Robert E. Ellis was born January 2, 1868. Then, 20 years later, Fannie Thomas was born at the home of her parents, Mr. & Mrs. John Kinchole Thomas. Robert and Fannie had met at a candy breaking party (taffy pulling) in Van Zandt County. Fannie was 12 and Robert was 32. They knew each other for another two years before Robert asked for Fannie’s hand in marriage. Even though there was a big age difference, there was never any doubt of the love they shared.
Robert and Fanny Thomas Ellis

Robert and Fanny Thomas Ellis

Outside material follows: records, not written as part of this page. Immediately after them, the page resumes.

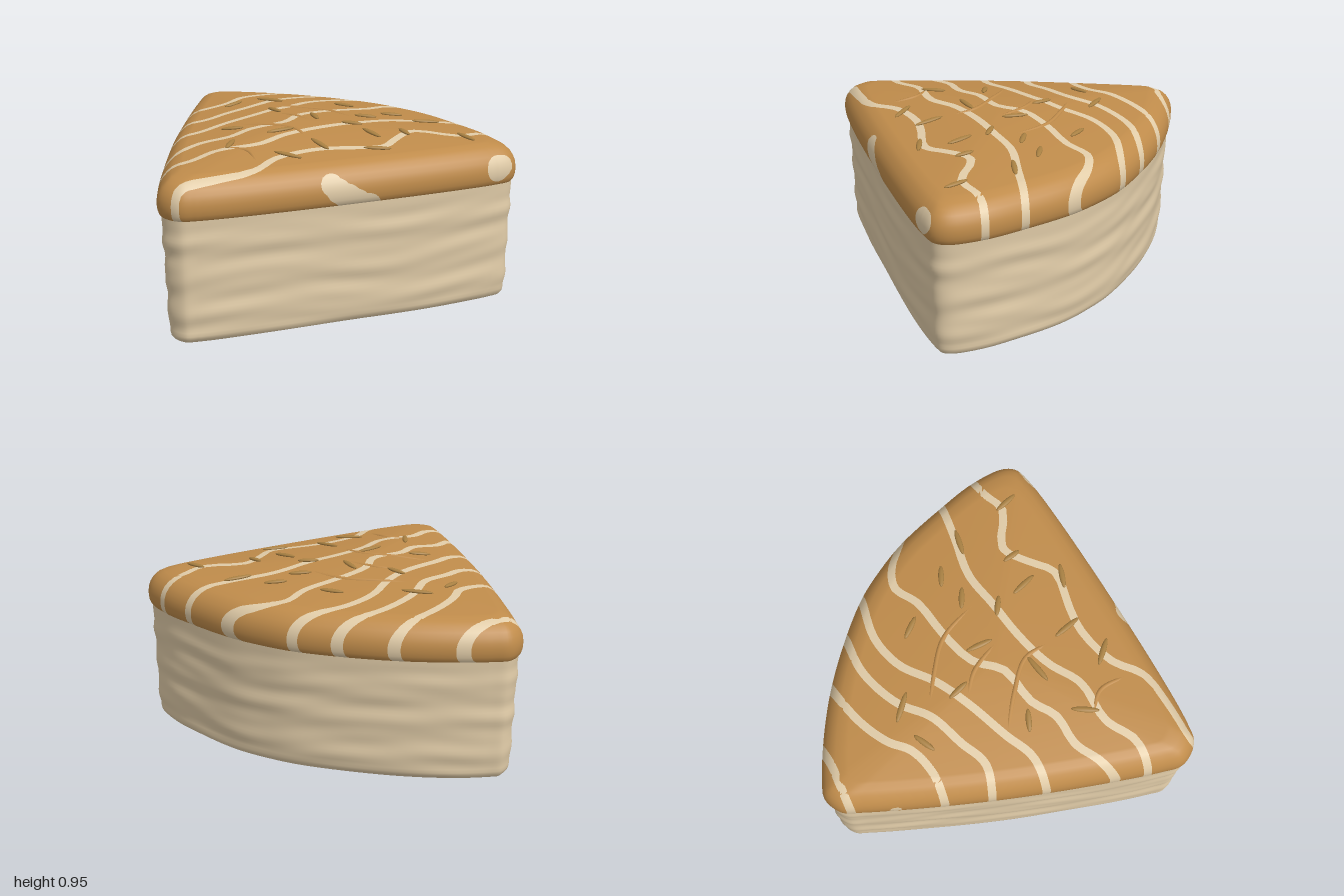
import * as THREE from 'three';

const V2 = (a) => new THREE.Vector2(a[0], a[1]);
const curve = (pts, closed = false) => new THREE.CatmullRomCurve3(pts.map(([x, z]) => new THREE.Vector3(x, 0, z)), closed);
const CENTRE = V2([-0.25, 0.02]);
const N = 300;

// Plan of the wedge: straight left side, curved back, slanted front
const plan = curve([
  [-.94, .8], [-.955, .15], [-.94, -.3], [-.9, -.8], [-.88, -.92], [-.8, -.995], [-.7, -.995], [-.48, -.96],
  [-.22, -.89], [.06, -.775], [.29, -.65], [.44, -.53], [.58, -.39], [.755, -.15], [.885, .06], [.95, .25], [.93, .335], [.84, .4],
  [0, .745], [-.72, .985], [-.82, .995], [-.92, .92],
], true);
const rim = Array.from({ length: N }, (_, j) => {
  const p = plan.getPointAt(j / N), t = plan.getTangentAt(j / N);
  const inward = V2([-t.z, t.x]), q = V2([p.x, p.z]);
  return { p: q, inward, reach: CENTRE.clone().sub(q).dot(inward) };
});

// Domed top surface: falls from the middle to an even height all round the rim
function topHeight(x, z) {
  let s = 0;
  for (const { inward, reach } of rim) s = Math.max(s, ((CENTRE.x - x) * inward.x + (CENTRE.y - z) * inward.y) / reach);
  return 0.95 - 0.07 * s ** 1.6;
}

// Closed rings of points stacked from the bottom up
function loft(rows, point) {
  const pos = [], index = [];
  for (let i = 0; i < rows; i++) {
    for (let j = 0; j < N; j++) {
      pos.push(...point(i, j));
      if (i === rows - 1) continue;
      const a = i * N + j, b = i * N + (j + 1) % N;
      index.push(a, a + N, b, b, a + N, b + N);
    }
  }
  const g = new THREE.BufferGeometry();
  g.setAttribute('position', new THREE.Float32BufferAttribute(pos, 3));
  g.setIndex(index);
  g.computeVertexNormals();
  return g;
}

// Pale drizzle lines running across the top and down the sides
const drizzle = [
  [[-1, -.83], [-.91, -.86], [-.76, -.9], [-.65, -.93], [-.45, -1.02]],
  [[-1, -.36], [-.94, -.37], [-.79, -.41], [-.66, -.5], [-.59, -.62], [-.44, -.76], [-.2, -.89], [-.08, -.92]],
  [[-1, -.12], [-.79, -.13], [-.66, -.24], [-.5, -.37], [-.39, -.54], [-.18, -.7], [.04, -.765], [.15, -.8]],
  [[-1, .18], [-.79, .12], [-.66, 0], [-.47, -.16], [-.31, -.32], [-.18, -.5], [0, -.61], [.25, -.65], [.36, -.68]],
  [[-1, .58], [-.86, .46], [-.76, .35], [-.6, .28], [-.5, .16], [-.31, .05], [-.23, -.11], [-.05, -.24], [.16, -.35], [.27, -.46], [.4, -.46], [.52, -.41], [.66, -.36]],
  [[-1, .73], [-.79, .67], [-.66, .53], [-.44, .44], [-.31, .29], [-.13, .16], [.08, .05], [.27, -.05], [.51, -.09], [.73, -.13], [.85, -.15]],
  [[-.84, 1.03], [-.82, .97], [-.66, .9], [-.44, .79], [-.34, .63], [-.15, .5], [0, .46], [.22, .42], [.3, .29], [.4, .16], [.64, .2], [.78, .1], [.95, .05]],
].map((pts) => curve(pts).getPoints(36));
// Wider drips on the sides: x, y, z, radius
const drips = [
  [-.055, .8, .745, .06], [-.015, .765, .745, .065], [.03, .73, .73, .07], [.07, .69, .715, .08], [.13, .65, .695, .09],
  [.84, .775, .385, .072], [.87, .785, .37, .06], [-.935, .7, -.66, .04], [-.93, .75, -.63, .035],
];

function drizzleField(x, y, z) {
  let d = 9;
  for (const line of drizzle) {
    for (let i = 0; i + 1 < line.length; i++) {
      const a = line[i], dx = line[i + 1].x - a.x, dz = line[i + 1].z - a.z;
      const t = Math.min(1, Math.max(0, ((x - a.x) * dx + (z - a.z) * dz) / (dx * dx + dz * dz)));
      d = Math.min(d, Math.hypot(x - a.x - t * dx, z - a.z - t * dz));
    }
  }
  d -= 0.022;
  for (const [cx, cy, cz, r] of drips) d = Math.min(d, Math.hypot(x - cx, y - cy, z - cz) - r);
  return d;
}

// Cuts every triangle along the zero line of a field and returns the two sides
function splitByField(g, field) {
  const P = g.attributes.position, M = g.attributes.normal, idx = g.index.array;
  const verts = Array.from({ length: P.count }, (_, i) => {
    const p = new THREE.Vector3().fromBufferAttribute(P, i);
    return { p, n: new THREE.Vector3().fromBufferAttribute(M, i), f: field(p.x, p.y, p.z) };
  });
  const clip = (sign) => {
    const pos = [], nor = [];
    for (let k = 0; k < idx.length; k += 3) {
      const poly = [];
      for (let e = 0; e < 3; e++) {
        const a = verts[idx[k + e]], b = verts[idx[k + (e + 1) % 3]];
        if (a.f * sign >= 0) poly.push(a);
        if (a.f * b.f < 0) {
          const t = a.f / (a.f - b.f);
          poly.push({ p: a.p.clone().lerp(b.p, t), n: a.n.clone().lerp(b.n, t).normalize() });
        }
      }
      for (let e = 1; e + 1 < poly.length; e++) {
        for (const v of [poly[0], poly[e], poly[e + 1]]) {
          pos.push(...v.p.toArray());
          nor.push(...v.n.toArray());
        }
      }
    }
    const out = new THREE.BufferGeometry();
    out.setAttribute('position', new THREE.Float32BufferAttribute(pos, 3));
    out.setAttribute('normal', new THREE.Float32BufferAttribute(nor, 3));
    return out;
  };
  return [clip(1), clip(-1)];
}

export function createModel() {
  const group = new THREE.Group();
  const material = (name, color, side = THREE.FrontSide) => {
    const m = new THREE.MeshStandardMaterial({ color, side });
    m.name = name;
    return m;
  };
  const cream = material('cream', 0xe1cca8, THREE.DoubleSide);
  const caramel = material('caramel', 0xc08c4b, THREE.DoubleSide);
  const seedBrown = material('seed brown', 0xa88042);
  const add = (name, geometry, mat, parent = group) => {
    const mesh = new THREE.Mesh(geometry, mat);
    mesh.name = name;
    parent.add(mesh);
    return mesh;
  };

  // Cake sides: a hollow wall with soft uneven layers, open underneath
  const bodyRows = 36;
  add('cakeBody', loft(bodyRows, (i, j) => {
    const t = i / (bodyRows - 1), a = j / N * Math.PI * 2, { p, inward } = rim[j];
    const fade = Math.min(1, (1 - t) * 6);
    const ripple = 0.004 * Math.sin(t * 22 + 0.7 * Math.sin(a * 3) + 0.3 * Math.sin(a * 8))
      + 0.0025 * Math.sin(t * 37 + 1.5 * Math.sin(a * 4 + 1)) * Math.sin(a * 5 + t * 3);
    const curl = 0.025 * Math.max(0, 1 - t / 0.06) ** 2;
    const inset = 0.02 + 0.02 * (1 - t) + curl + ripple * fade;
    return [p.x + inward.x * inset, 0.012 + 0.673 * t + 0.003 * Math.sin(a * 5) * (1 - t), p.y + inward.y * inset];
  }), cream);

  // Icing: rounded rim (inset, height share), then rings closing over the dome
  const rimProfile = [[.02, 0], [.01, .06], [.003, .16], [0, .28], [0, .4], [.004, .53], [.014, .66], [.03, .78], [.055, .89], [.085, .96], [.13, 1]];
  const domeRows = 40;
  const icing = loft(rimProfile.length + domeRows, (i, j) => {
    const { p, inward } = rim[j];
    const [inset, share] = rimProfile[Math.min(i, rimProfile.length - 1)];
    const q = p.clone().addScaledVector(inward, Math.min(inset, 0.05));
    const edge = Math.max(0, inset - 0.05) / 0.9;
    const k = Math.max(0, i - rimProfile.length + 1) / domeRows;
    q.lerp(CENTRE, edge + (1 - edge) * k);
    return [q.x, 0.683 + (topHeight(q.x, q.y) - 0.683) * share, q.y];
  });
  const [plain, striped] = splitByField(icing, drizzleField);
  add('icing', plain, caramel);
  add('drizzle', striped, cream);

  // Fine wrinkles in the icing
  const wrinkles = [
    [[-.43, -.37], [-.26, -.32], [-.07, -.24], [.11, -.03]],
    [[-.44, -.17], [-.29, -.11], [-.13, .05]],
    [[-.68, 0], [-.44, .08], [-.26, .17], [-.19, .31]],
    [[-.68, .46], [-.5, .53], [-.43, .69]],
  ];
  for (const pts of wrinkles) {
    const path = new THREE.CatmullRomCurve3(pts.map(([x, z], i) =>
      new THREE.Vector3(x, topHeight(x, z) - (i === 0 || i === pts.length - 1 ? 0.015 : 0.006), z)));
    add('wrinkle', new THREE.TubeGeometry(path, 24, 0.014, 10), caramel);
  }

  // Slim seeds scattered on top: x, z, direction x, direction z
  const seeds = new THREE.Group();
  seeds.name = 'seeds';
  group.add(seeds);
  const seedShape = new THREE.SphereGeometry(1, 16, 8);
  const seedList = [
    [-.42, -.52, 30, 14], [-.63, -.43, 18, -18], [.02, -.41, 22, 14], [-.38, -.21, 14, 20], [-.15, -.06, 8, 28], [.14, -.11, 24, 4],
    [.29, -.2, 24, 3], [.48, -.07, 30, -4], [.06, .075, 22, 6], [.165, .235, 18, 24], [.345, .2, 10, 18], [.68, .225, 16, 22],
    [.19, .455, 28, 0], [-.115, .425, 18, 28], [-.28, .59, 28, 14], [-.33, .225, 28, -16], [-.6, .13, 24, 2], [-.59, .435, 6, -28],
  ];
  for (const [x, z, dx, dz] of seedList) {
    const seed = add('seed', seedShape, seedBrown, seeds);
    seed.scale.set(Math.hypot(dx, dz) / 378, 0.01, 0.016);
    seed.position.set(x, topHeight(x, z) + 0.005, z);
    const along = new THREE.Vector3(dx, 0, dz).normalize();
    const e = 0.05;
    const slope = (topHeight(x + along.x * e, z + along.z * e) - topHeight(x - along.x * e, z - along.z * e)) / (2 * e);
    seed.quaternion.setFromEuler(new THREE.Euler(0, Math.atan2(-dz, dx), Math.atan(slope), 'YZX'));
  }
  return group;
}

It was a rainy day on Thursday, July 10, 1902 that they wed. They then moved into a tent at Fruitville, Texas where they lived for seven months. The floor was sand with boards placed under the bed legs to prevent it form sinking into the sand. There was no cook stove and Fannie cooked outside over an open fire. She had a deep cast iron skillet with a lid that she used for making pies, biscuits and cornbread. She washed clothes with a rub board in a big black iron kettle and she used that same kettle to cook meat grease with ashes and lye to make lye soap.
They began building a home while living in the tent. Their first child, Ira Kinchole Ellis, was born on April 28, 1905. He lived only four hours. Work was scarce in that part of the country and that fall they went to Princeton to pick cotton for an uncle, John Ellis.
Soon they moved to Dallas County and lived with Fannie’s parents. According to Sams Street 1900 Map, their residence would have been located near Liberty Grove & Elm Grove Rd. Her parents were also instrumental in founding the Antioch Baptist Church which was located near the Pleasant Valley Cemetery at Sachse, Texas.
In 1906 they found a house at Liberty Grove. Their daughter, Mary Elizabeth Ellis was born in this house on May 30, 1906. She died January 28, 1913. Note: I was helping clean up the Cottonwood Cemetery sometime around 2008 when my sister, Darla Clemmons, removed some bush. There was a small marker under the bush with the inscription, “Mary E. Ellis”. I called a family member and they told me that they had been to the cemetery and spent most of a day searching for that marker. I ask what the little girl had died from and was told she died from membrane croup.
Robert and Fannie continued to move from place and three more children were born. They were Lula Bell, April 6, 1908; Melvin Levi, July 22, 1910 and Robert Eldin Ellis, Jr., November 19, 1920.
In 1920 the family moved into Wylie and Robert became very ill by the 1930s. Fannie got a job with the WPA. during the Great Depression. She worked in the sewing room making overalls where she earned $9 per week.
Hard times never diminished their spirit. They always found strength in each other and in God. Robert died at Wylie, Texas on Christmas Eve in 1950. Fannie continued to live at Wylie until her death.